Sunday night: As the workday
approaches, boredom sets in, and the woman in tech looks to her computer to try to stave off the dull. However, as most of her friends have a social life / family, no one is online.
Monday: There is a persistent
rumor in the startup world that Mondays should be joyous things and that you’re so eager to get started on your project that you feel like a regular (non-startup) Joe on a Friday at 4 PM. I can neither confirm nor deny the veracity of this statement, as the Startup Police would come after me.
Wednesday: You sit on a
panel in the conference, and the presenter refers to you as a “woman in tech.” You’re not sure whether to be flattered, or whether there’s just more pressure on you now not to say something dumb.
Thursday: Back at work, you

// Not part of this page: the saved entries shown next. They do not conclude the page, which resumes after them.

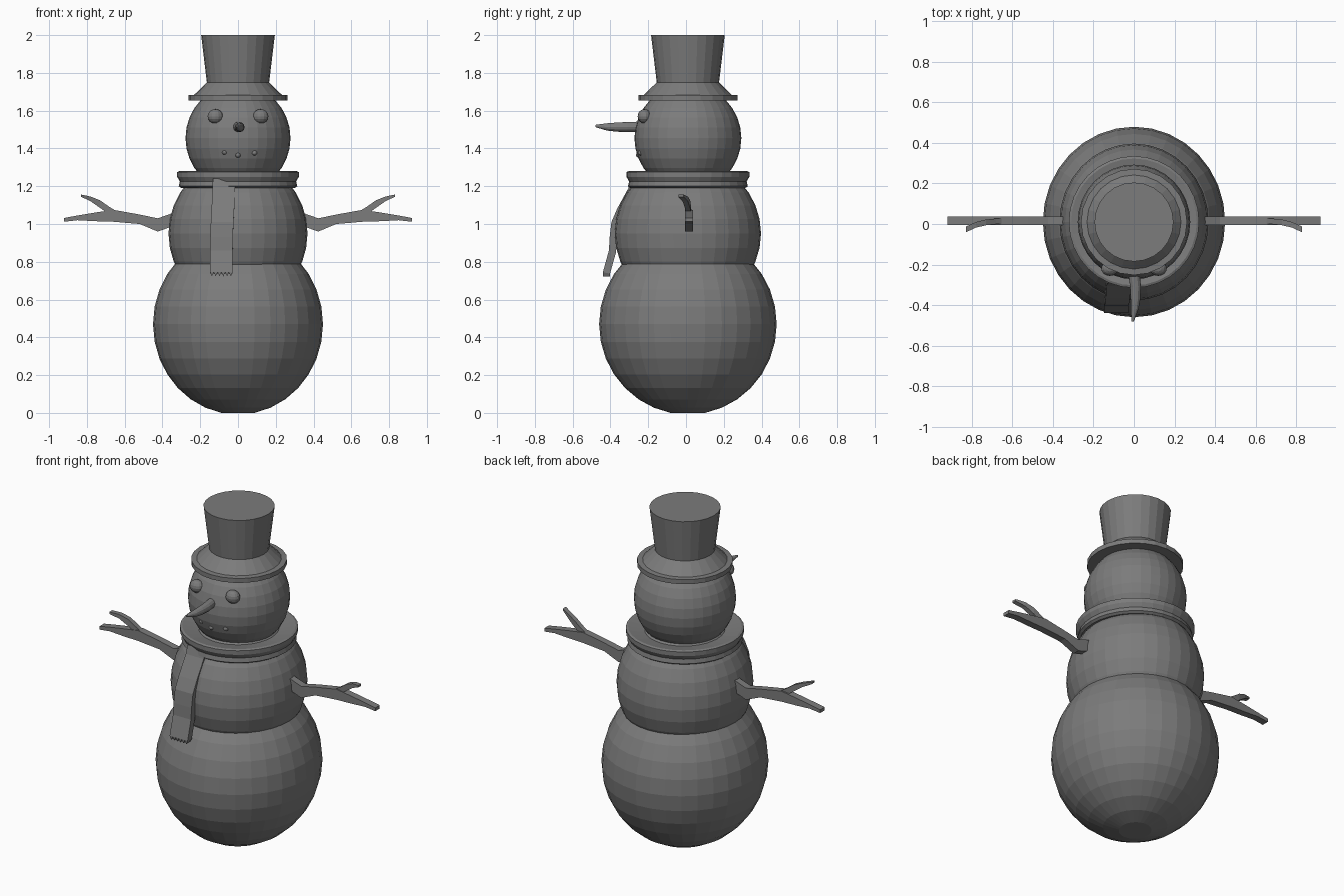
import bpy, bmesh, math
from mathutils import Vector

cube = bpy.data.objects.get("Cube")
if cube:
    bpy.data.objects.remove(cube, do_unlink=True)

gray = bpy.data.materials.new("dark gray")
gray.use_nodes = True
COLOR = (0.2, 0.2, 0.2, 1)
gray.diffuse_color = COLOR
gray.node_tree.nodes["Principled BSDF"].inputs["Base Color"].default_value = COLOR
MID = 0.01  # y of the body axis


def finish(name, bm):
    bmesh.ops.recalc_face_normals(bm, faces=bm.faces)
    mesh = bpy.data.meshes.new(name)
    bm.to_mesh(mesh)
    bm.free()
    mesh.materials.append(gray)
    obj = bpy.data.objects.new(name, mesh)
    bpy.context.collection.objects.link(obj)
    return obj


def loft(name, rings, closed=False):
    """Skin a list of point rings, capping both ends or joining them."""
    bm = bmesh.new()
    loops = [[bm.verts.new(p) for p in ring] for ring in rings]
    pairs = list(zip(loops, loops[1:]))
    if closed:
        pairs.append((loops[-1], loops[0]))
    else:
        bm.faces.new(loops[0])
        bm.faces.new(loops[-1])
    for a, b in pairs:
        for i in range(len(a)):
            j = (i + 1) % len(a)
            bm.faces.new((a[i], a[j], b[j], b[i]))
    return finish(name, bm)


def lathe(name, profile, segs=32, stretch=1.0, closed=False):
    """Turn (radius, z) points round the body axis."""
    turn = [2 * math.pi * i / segs for i in range(segs)]
    rings = [[(r * math.cos(t), MID + r * stretch * math.sin(t), z) for t in turn]
             for r, z in profile]
    return loft(name, rings, closed)


def snowball(name, z, rx, ry, rz, count=16):
    steps = [math.pi * i / count for i in range(1, count)]
    profile = [(rx * math.sin(a), z - rz * math.cos(a)) for a in steps]
    return lathe(name, profile, stretch=ry / rx)


def pebble(name, place, radii):
    bm = bmesh.new()
    bmesh.ops.create_uvsphere(bm, u_segments=14, v_segments=8, radius=1)
    bmesh.ops.scale(bm, vec=radii, verts=bm.verts)
    bmesh.ops.translate(bm, vec=place, verts=bm.verts)
    return finish(name, bm)


# Snowballs
snowball("lower_body", 0.47, 0.45, 0.47, 0.479)
snowball("upper_body", 0.95, 0.368, 0.387, 0.39)
snowball("head", 1.455, 0.278, 0.283, 0.285)

# Hat: brim, sloping band and flared crown
lathe("hat", [(0.262, 1.655), (0.262, 1.682), (0.232, 1.684),
              (0.165, 1.75), (0.195, 2.0)], segs=24)

# Scarf wrapped round the neck
lathe("scarf_wrap", [(0.20, 1.26), (0.31, 1.28), (0.322, 1.275), (0.322, 1.25),
                     (0.308, 1.225), (0.314, 1.2), (0.30, 1.19), (0.20, 1.2)],
      stretch=1.01, closed=True)

# Hanging scarf end: (x, y of outer face, z)
path = [(-0.073, -0.29, 1.24), (-0.075, -0.305, 1.19), (-0.08, -0.365, 1.08),
        (-0.084, -0.395, 1.01), (-0.087, -0.404, 0.93), (-0.088, -0.408, 0.86),
        (-0.088, -0.44, 0.745)]
W, T = 0.06, 0.038
loft("scarf_end", [[(x - W, y, z), (x + W, y, z), (x + W, y + T, z - 0.008),
                    (x - W, y + T, z - 0.008)] for x, y, z in path])

# Toothed fringe
ex, ey, ez = path[-1]
teeth = 6
for i in range(teeth):
    w = W / teeth
    x = ex - W + w * (2 * i + 1)
    loft("scarf_fringe", [[(x - w, y, ez), (x + w, y, ez), (x, y, ez - 0.022)]
                          for y in (ey, ey + T)])


def limb(name, stations, side, half):
    """Flat twig from (x, top z, bottom z, y) stations."""
    loft(name, [[(side * x, y - half, top), (side * x, y + half, top),
                 (side * x, y + half, low), (side * x, y - half, low)]
                for x, top, low, y in stations])


# Twig arms, each with a forked branch curling forward
arm = [(0.34, 1.06, 0.99, 0.015), (0.425, 1.03, 0.96, 0.015),
       (0.52, 1.05, 1.0, 0.015), (0.66, 1.075, 1.012, 0.015),
       (0.76, 1.06, 1.015, 0.015), (0.85, 1.045, 1.02, 0.015),
       (0.92, 1.032, 1.012, 0.015)]
branch = [(0.63, 1.06, 1.03, 0.015), (0.68, 1.09, 1.05, 0.013),
          (0.73, 1.125, 1.085, 0.008), (0.78, 1.145, 1.12, -0.004),
          (0.83, 1.156, 1.144, -0.027)]
for side, label in ((1, "left"), (-1, "right")):
    limb(label + "_arm", arm, side, 0.021)
    limb(label + "_branch", branch, side, 0.014)
    pebble(label + "_eye", (side * 0.12, -0.22, 1.57), (0.042, 0.036, 0.038))

# Carrot nose: (x, y, z, radius)
carrot = [(0, -0.24, 1.514, 0.028), (0.008, -0.31, 1.513, 0.027),
          (0.008, -0.37, 1.513, 0.024), (0.004, -0.42, 1.514, 0.019),
          (-0.006, -0.48, 1.519, 0.006)]
loft("nose", [[(x + r * math.cos(k * math.pi / 6), y, z + r * math.sin(k * math.pi / 6))
               for k in range(12)] for x, y, z, r in carrot])

# Mouth pebbles
for x, z in ((-0.07, 1.38), (0, 1.365), (0.087, 1.377)):
    pebble("mouth_pebble", (x, -0.25 + abs(x) * 0.12, z), (0.015, 0.015, 0.014))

push the limits of what you know and do something you’ve never done before. Instead of bragging, you celebrate internally—or happy dance.
Ultimately, your week isn’t that
different than it would be for a guy in tech. You’ve networked, gotten stuff done, and tried desperately to kill off your rapid inbox. What’s so different about being a woman in tech?
“SURE, HE [FRED ASTAIRE] WAS
GREAT, BUT DON’T FORGET GINGER ROGERS DID EVERYTHING HE DID… BACKWARDS AND IN HEELS.” —Bob Thaves, in “Frank and Earnest”